What you should do — An exact restatement of the data below, with the pictures removed, is the required answer.
Exercise input Start Marker
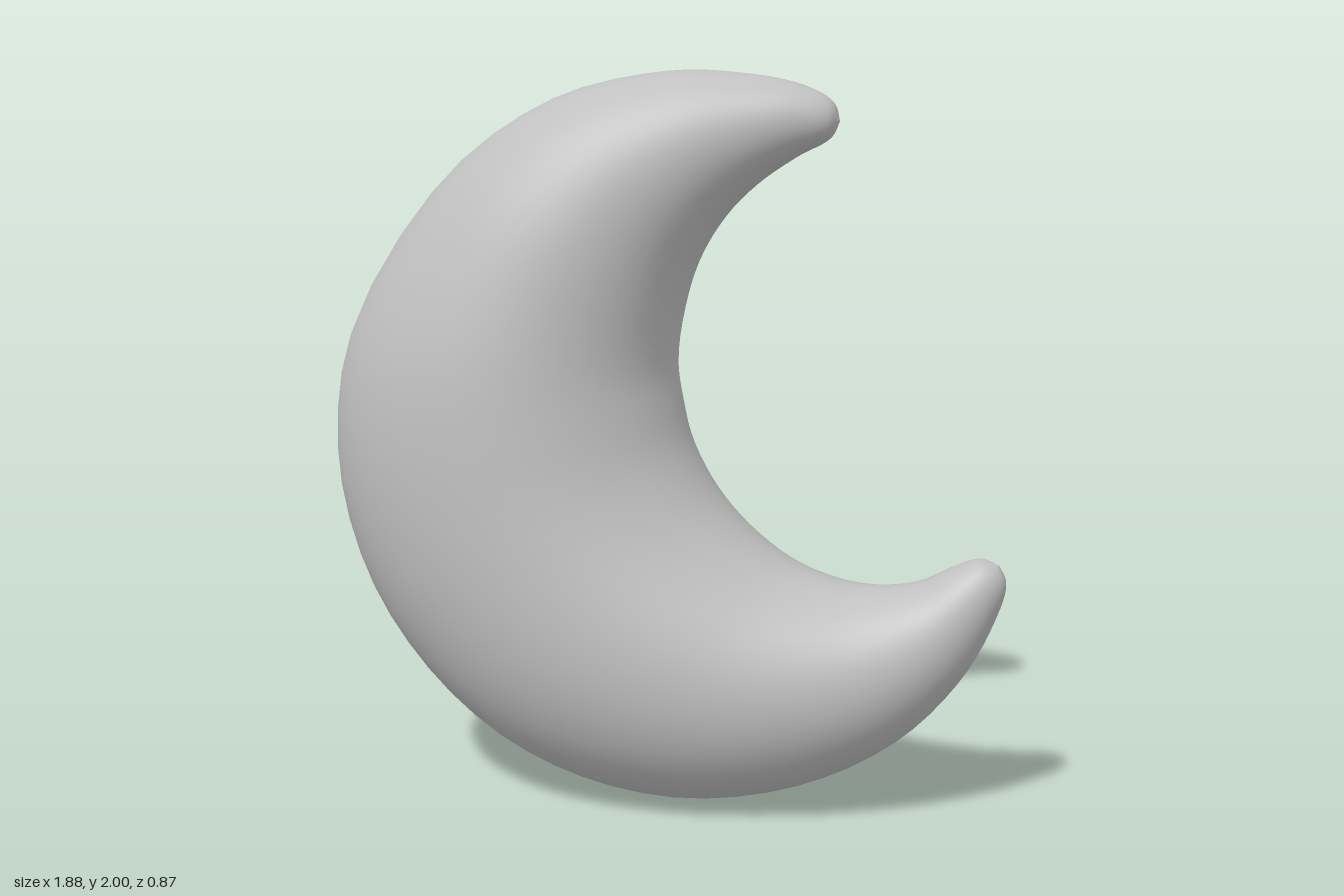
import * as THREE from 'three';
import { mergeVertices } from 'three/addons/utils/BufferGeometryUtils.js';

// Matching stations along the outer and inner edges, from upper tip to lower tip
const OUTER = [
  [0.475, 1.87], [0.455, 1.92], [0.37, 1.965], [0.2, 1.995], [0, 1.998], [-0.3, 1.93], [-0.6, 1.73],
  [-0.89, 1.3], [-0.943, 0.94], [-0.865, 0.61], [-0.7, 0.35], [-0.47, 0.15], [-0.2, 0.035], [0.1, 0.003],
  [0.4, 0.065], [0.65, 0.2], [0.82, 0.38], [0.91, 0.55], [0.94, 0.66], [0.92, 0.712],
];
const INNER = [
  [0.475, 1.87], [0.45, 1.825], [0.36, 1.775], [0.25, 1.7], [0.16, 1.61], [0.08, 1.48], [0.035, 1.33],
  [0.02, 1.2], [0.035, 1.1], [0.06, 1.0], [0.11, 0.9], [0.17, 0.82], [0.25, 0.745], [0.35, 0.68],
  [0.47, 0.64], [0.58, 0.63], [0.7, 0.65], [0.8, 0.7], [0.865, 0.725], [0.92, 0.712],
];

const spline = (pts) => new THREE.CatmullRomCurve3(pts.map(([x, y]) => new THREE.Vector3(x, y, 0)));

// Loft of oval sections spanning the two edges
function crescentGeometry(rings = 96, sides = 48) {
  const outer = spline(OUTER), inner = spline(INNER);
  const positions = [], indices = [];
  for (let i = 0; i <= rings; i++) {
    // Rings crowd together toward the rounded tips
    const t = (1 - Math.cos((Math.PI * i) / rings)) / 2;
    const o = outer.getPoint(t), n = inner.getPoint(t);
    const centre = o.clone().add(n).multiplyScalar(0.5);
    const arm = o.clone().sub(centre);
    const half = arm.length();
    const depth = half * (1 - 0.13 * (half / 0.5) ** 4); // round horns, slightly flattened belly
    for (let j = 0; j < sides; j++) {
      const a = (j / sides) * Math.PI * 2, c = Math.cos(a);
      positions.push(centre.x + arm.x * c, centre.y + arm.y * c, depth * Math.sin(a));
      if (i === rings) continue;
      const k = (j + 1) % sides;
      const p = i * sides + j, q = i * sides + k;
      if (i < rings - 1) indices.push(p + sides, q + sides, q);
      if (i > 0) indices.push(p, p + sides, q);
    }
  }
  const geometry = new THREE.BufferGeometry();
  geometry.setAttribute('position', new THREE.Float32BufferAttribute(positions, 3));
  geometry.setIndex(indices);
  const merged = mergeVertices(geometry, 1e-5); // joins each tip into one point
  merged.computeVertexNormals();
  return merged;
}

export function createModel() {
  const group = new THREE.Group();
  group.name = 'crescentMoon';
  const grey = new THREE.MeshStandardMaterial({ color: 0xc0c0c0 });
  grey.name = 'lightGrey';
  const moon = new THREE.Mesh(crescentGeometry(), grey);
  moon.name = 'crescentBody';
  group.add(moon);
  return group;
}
Exercise input End Marker
Answer box —
import * as THREE from 'three';
import { mergeVertices } from 'three/addons/utils/BufferGeometryUtils.js';

// Matching stations along the outer and inner edges, from upper tip to lower tip
const OUTER = [
  [0.475, 1.87], [0.455, 1.92], [0.37, 1.965], [0.2, 1.995], [0, 1.998], [-0.3, 1.93], [-0.6, 1.73],
  [-0.89, 1.3], [-0.943, 0.94], [-0.865, 0.61], [-0.7, 0.35], [-0.47, 0.15], [-0.2, 0.035], [0.1, 0.003],
  [0.4, 0.065], [0.65, 0.2], [0.82, 0.38], [0.91, 0.55], [0.94, 0.66], [0.92, 0.712],
];
const INNER = [
  [0.475, 1.87], [0.45, 1.825], [0.36, 1.775], [0.25, 1.7], [0.16, 1.61], [0.08, 1.48], [0.035, 1.33],
  [0.02, 1.2], [0.035, 1.1], [0.06, 1.0], [0.11, 0.9], [0.17, 0.82], [0.25, 0.745], [0.35, 0.68],
  [0.47, 0.64], [0.58, 0.63], [0.7, 0.65], [0.8, 0.7], [0.865, 0.725], [0.92, 0.712],
];

const spline = (pts) => new THREE.CatmullRomCurve3(pts.map(([x, y]) => new THREE.Vector3(x, y, 0)));

// Loft of oval sections spanning the two edges
function crescentGeometry(rings = 96, sides = 48) {
  const outer = spline(OUTER), inner = spline(INNER);
  const positions = [], indices = [];
  for (let i = 0; i <= rings; i++) {
    // Rings crowd together toward the rounded tips
    const t = (1 - Math.cos((Math.PI * i) / rings)) / 2;
    const o = outer.getPoint(t), n = inner.getPoint(t);
    const centre = o.clone().add(n).multiplyScalar(0.5);
    const arm = o.clone().sub(centre);
    const half = arm.length();
    const depth = half * (1 - 0.13 * (half / 0.5) ** 4); // round horns, slightly flattened belly
    for (let j = 0; j < sides; j++) {
      const a = (j / sides) * Math.PI * 2, c = Math.cos(a);
      positions.push(centre.x + arm.x * c, centre.y + arm.y * c, depth * Math.sin(a));
      if (i === rings) continue;
      const k = (j + 1) % sides;
      const p = i * sides + j, q = i * sides + k;
      if (i < rings - 1) indices.push(p + sides, q + sides, q);
      if (i > 0) indices.push(p, p + sides, q);
    }
  }
  const geometry = new THREE.BufferGeometry();
  geometry.setAttribute('position', new THREE.Float32BufferAttribute(positions, 3));
  geometry.setIndex(indices);
  const merged = mergeVertices(geometry, 1e-5); // joins each tip into one point
  merged.computeVertexNormals();
  return merged;
}

export function createModel() {
  const group = new THREE.Group();
  group.name = 'crescentMoon';
  const grey = new THREE.MeshStandardMaterial({ color: 0xc0c0c0 });
  grey.name = 'lightGrey';
  const moon = new THREE.Mesh(crescentGeometry(), grey);
  moon.name = 'crescentBody';
  group.add(moon);
  return group;
}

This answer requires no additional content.